There is a valid role in our society for pest control companies. It just happens to fill 10% of the space the current industry inhabits. The rest is snake-oil salesmen scaring homeowners into needlessly throwing money at them for imaginary problems. While I do know some excellent pest control people, much of the business- and especially the large internationals- is populated by the ignorant, the money-grubbing, and the ethically-challenged.

Judging from the current blog ads, it seems bug bloggers don’t have a choice. If you run ads, you get Terminex. Surely there must be other companies whose products intersect with an entomologically-literate readership.
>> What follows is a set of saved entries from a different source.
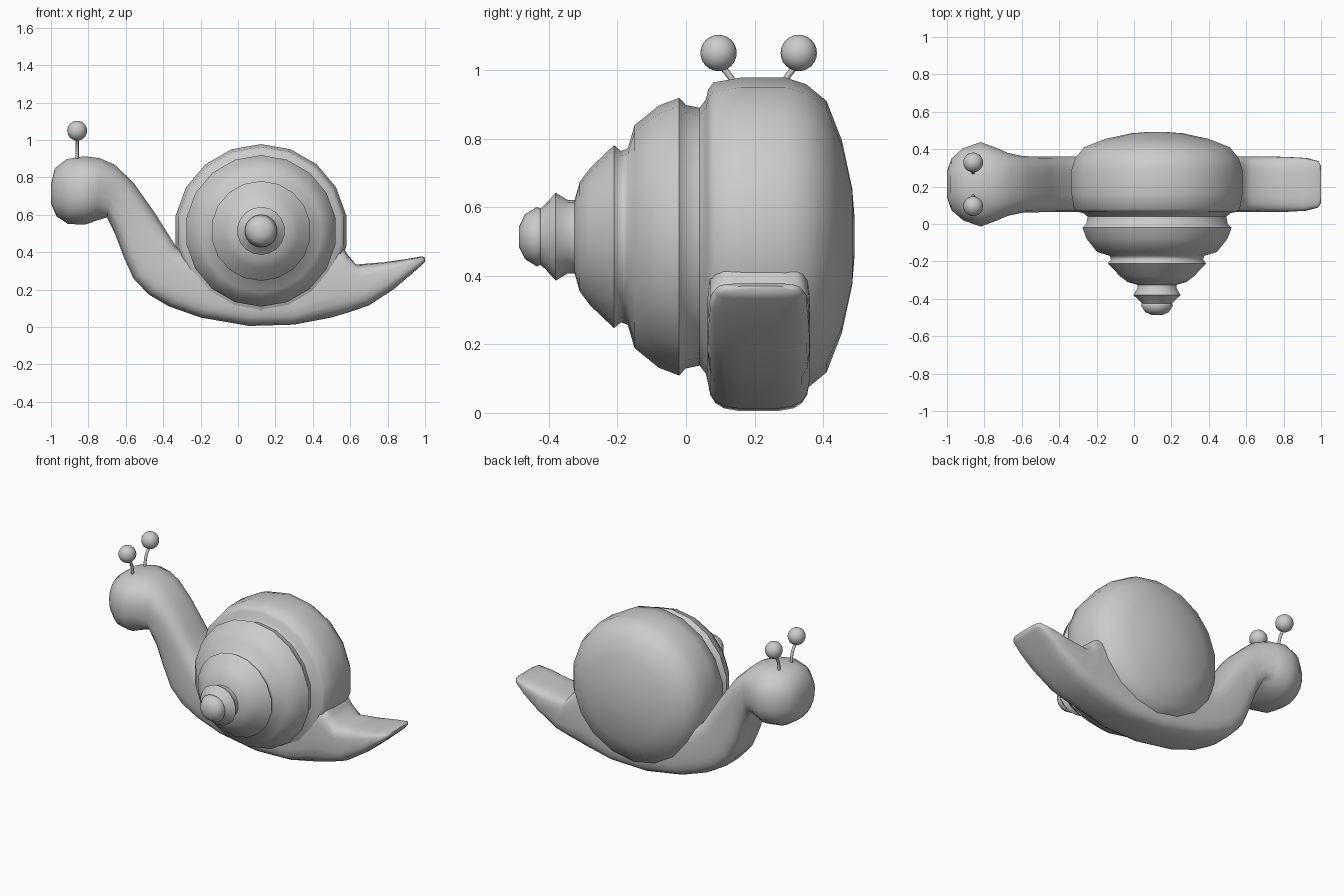
import bpy, bmesh, math
from mathutils import Vector

cube = bpy.data.objects.get("Cube")
if cube:
    bpy.data.objects.remove(cube, do_unlink=True)

GREY = (0.6, 0.6, 0.6, 1)
grey = bpy.data.materials.new("plain_grey")
grey.use_nodes = True
grey.diffuse_color = GREY
grey.node_tree.nodes["Principled BSDF"].inputs["Base Color"].default_value = GREY
MID_Y = 0.212


def loft(name, rings, angle=60):
    """Skin a list of closed rings, with both ends capped."""
    bm = bmesh.new()
    loops = [[bm.verts.new(p) for p in ring] for ring in rings]
    n = len(loops[0])
    for a, b in zip(loops, loops[1:]):
        for i in range(n):
            j = (i + 1) % n
            bm.faces.new((a[i], a[j], b[j], b[i]))
    bm.faces.new(loops[0])
    bm.faces.new(loops[-1])
    bmesh.ops.recalc_face_normals(bm, faces=bm.faces)
    mesh = bpy.data.meshes.new(name)
    bm.to_mesh(mesh)
    bm.free()
    obj = bpy.data.objects.new(name, mesh)
    bpy.context.collection.objects.link(obj)
    finish(obj, name, angle)


def finish(obj, name, angle=60):
    obj.name = name
    obj.data.materials.append(grey)
    bpy.ops.object.select_all(action='DESELECT')
    obj.select_set(True)
    bpy.context.view_layer.objects.active = obj
    bpy.ops.object.shade_smooth_by_angle(angle=math.radians(angle))


def section(top, bottom, half_width, power, count=20):
    """Rounded-box cross-section between a top and a bottom point (x, z)."""
    t, b = (Vector((p[0], MID_Y, p[1])) for p in (top, bottom))
    mid, up = (t + b) / 2, (t - b) / 2
    side = Vector((0, half_width, 0))
    ring = []
    for i in range(count):
        a = math.tau * (i + 0.5) / count
        c, s = math.cos(a), math.sin(a)
        ring.append(mid + up * math.copysign(abs(c) ** (2 / power), c)
                    + side * math.copysign(abs(s) ** (2 / power), s))
    return ring


# Body from head to tail: top point, bottom point, half width, squareness
body = [
    ((-1.0, .76), (-1.0, .66), .07, 2.2),
    ((-.98, .85), (-.97, .59), .14, 2.3),
    ((-.915, .9), (-.91, .55), .195, 2.4),
    ((-.82, .915), (-.82, .545), .228, 2.4),
    ((-.74, .905), (-.75, .57), .2, 2.5),
    ((-.66, .87), (-.7, .585), .17, 2.8),
    ((-.56, .775), (-.655, .49), .152, 3.2),
    ((-.45, .62), (-.61, .37), .15, 3.6),
    ((-.33, .43), (-.56, .26), .15, 4),
    ((-.25, .38), (-.48, .175), .15, 4),
    ((-.15, .35), (-.37, .11), .15, 4),
    ((-.05, .3), (-.2, .05), .15, 4),
    ((.1, .3), (.06, .005), .15, 4),
    ((.3, .3), (.3, .012), .15, 4),
    ((.54, .46), (.5, .05), .15, 4),
    ((.585, .39), (.6, .08), .15, 4),
    ((.63, .335), (.7, .115), .15, 4),
    ((.78, .347), (.83, .2), .148, 4),
    ((.9, .364), (.93, .285), .142, 4),
    ((.985, .378), (.985, .334), .125, 3.5),
    ((1.0, .37), (1.0, .35), .1, 3),
]
loft("body", [section(*r) for r in body])

# Shell turned about a front-to-back axis: (y, radius) from the tip
shell = [
    (-.487, .03), (-.47, .065), (-.435, .087), (-.425, .082), (-.41, .095),
    (-.38, .128), (-.345, .107), (-.325, .107), (-.31, .16), (-.28, .2),
    (-.21, .267), (-.19, .25), (-.17, .257), (-.15, .325), (-.08, .382),
    (-.02, .405), (0, .384), (.04, .376), (.058, .4), (.065, .43),
    (.08, .45), (.16, .464), (.29, .464), (.35, .445), (.41, .396),
    (.455, .28), (.485, .14), (.492, .05),
]
SIDES = 18


def circle(y, r):
    angles = [math.tau * (i + 0.5) / SIDES for i in range(SIDES)]
    return [(.123 + r * math.cos(a), y, .514 + r * math.sin(a)) for a in angles]


loft("shell", [circle(y, r) for y, r in shell])

# Eye stalks and eyes, mirrored about the middle of the head
for side, name in ((-1, "right"), (1, "left")):
    data = bpy.data.curves.new(name + "_eye_stalk", 'CURVE')
    data.dimensions = '3D'
    data.bevel_depth = .009
    data.bevel_resolution = 2
    spline = data.splines.new('BEZIER')
    path = [(.06, .88), (.075, .965), (.115, 1.02)]
    spline.bezier_points.add(len(path) - 1)
    for point, (y, z) in zip(spline.bezier_points, path):
        point.co = (-.86, MID_Y + side * y, z)
        point.handle_left_type = point.handle_right_type = 'AUTO'
    stalk = bpy.data.objects.new(name + "_eye_stalk", data)
    bpy.context.collection.objects.link(stalk)
    bpy.ops.object.select_all(action='DESELECT')
    stalk.select_set(True)
    bpy.context.view_layer.objects.active = stalk
    bpy.ops.object.convert(target='MESH')
    finish(bpy.context.object, name + "_eye_stalk")
    bpy.ops.mesh.primitive_uv_sphere_add(
        segments=20, ring_count=12, radius=.053,
        location=(-.86, MID_Y + side * .117, 1.05))
    finish(bpy.context.object, name + "_eye")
[editor’s note: we are not about to start serving ads here at Myrmecos. This is merely an observation stemming from what we’ve seen on other blogs.]

Monday Night Mystery

We’ve pointed and laughed at iStockphoto enough already. Let’s pick on Getty instead:

This ant is misidentified. The horror!

To collect all ten points for tonight’s mystery, be the first to provide the correct genus-level identification. Breaking with tradition, you’ll also need to explain which character(s) support your answer. No exply, no pointsy.

The cumulative points winner for the month of July will win their choice of 1) an 8×10-sized print from my photo galleries, or 2) a guest post here on Myrmecos.